EXERCISE DESCRIPTION: Please copy out the lines in the entries that contain "RADIUS".

[Stored data]

• • • •

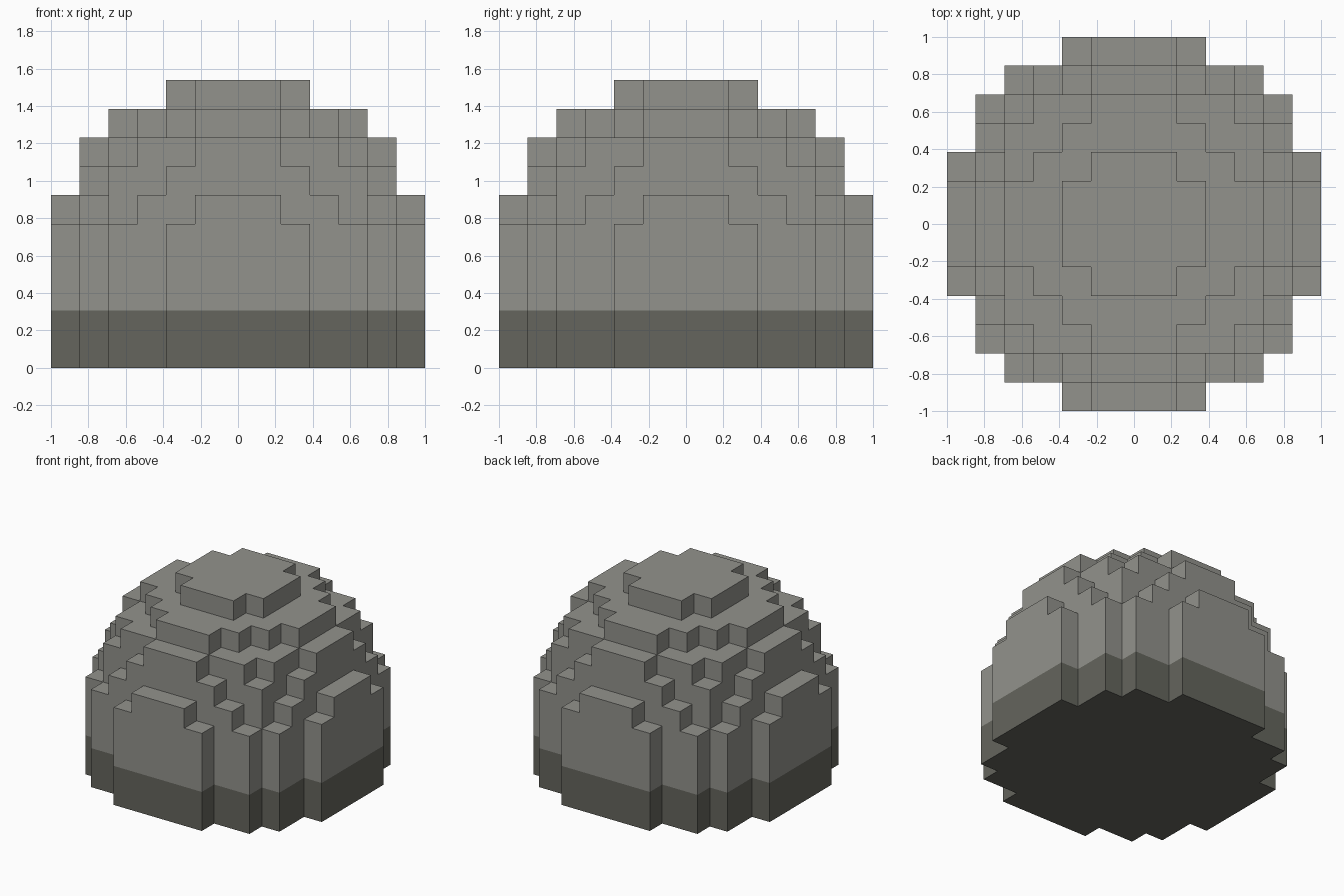
import bpy
import bmesh
from mathutils import Vector

cube = bpy.data.objects.get("Cube")
if cube:
    bpy.data.objects.remove(cube, do_unlink=True)

CELLS = 13                # blocks across the widest part
UNIT = 2 / CELLS          # block size
RADIUS = CELLS / 2        # dome radius in blocks
BOTTOM, TOP = -3, 6       # block layers relative to the dome's centre
BAND_TOP = -1             # first layer above the dark band


def make_material(name, color):
    mat = bpy.data.materials.new(name)
    mat.use_nodes = True
    mat.diffuse_color = color
    bsdf = mat.node_tree.nodes["Principled BSDF"]
    bsdf.inputs["Base Color"].default_value = color
    bsdf.inputs["Roughness"].default_value = 0.9
    return mat


def solid(cell):
    """Rounded blocks above the centre, straight walls below it."""
    i, j, k = cell
    if not BOTTOM <= k <= TOP:
        return False
    return i * i + j * j + max(k, 0) ** 2 <= RADIUS ** 2


def add_outer_faces(bm, cell):
    """Add only the sides of a block that touch open air."""
    for axis in range(3):
        for sign in (-1, 1):
            normal = Vector((0, 0, 0))
            normal[axis] = sign
            if solid([int(c + n) for c, n in zip(cell, normal)]):
                continue
            u, v = Vector((0, 0, 0)), Vector((0, 0, 0))
            u[(axis + 1) % 3] = 0.5
            v[(axis + 2) % 3] = 0.5 * sign
            mid = Vector(cell) + normal / 2
            corners = (mid - u - v, mid + u - v, mid + u + v, mid - u + v)
            lift = Vector((0, 0, 0.5 - BOTTOM))
            bm.faces.new([bm.verts.new((c + lift) * UNIT) for c in corners])


def build_part(name, layers, mat):
    bm = bmesh.new()
    span = range(-(CELLS // 2), CELLS // 2 + 1)
    for k in layers:
        for i in span:
            for j in span:
                if solid((i, j, k)):
                    add_outer_faces(bm, (i, j, k))
    bmesh.ops.remove_doubles(bm, verts=bm.verts, dist=UNIT / 100)
    mesh = bpy.data.meshes.new(name)
    bm.to_mesh(mesh)
    bm.free()
    mesh.materials.append(mat)
    obj = bpy.data.objects.new(name, mesh)
    bpy.context.collection.objects.link(obj)
    return obj


light_stone = make_material("light stone grey", (0.288, 0.288, 0.262, 1))
dark_stone = make_material("dark stone grey", (0.128, 0.130, 0.110, 1))

# Dark foot with its closed underside, then the stepped dome
build_part("base_band", range(BOTTOM, BAND_TOP), dark_stone)
build_part("stepped_dome", range(BAND_TOP, TOP + 1), light_stone)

• • • •

RESPONSE:
RADIUS = CELLS / 2        # dome radius in blocks
    return i * i + j * j + max(k, 0) ** 2 <= RADIUS ** 2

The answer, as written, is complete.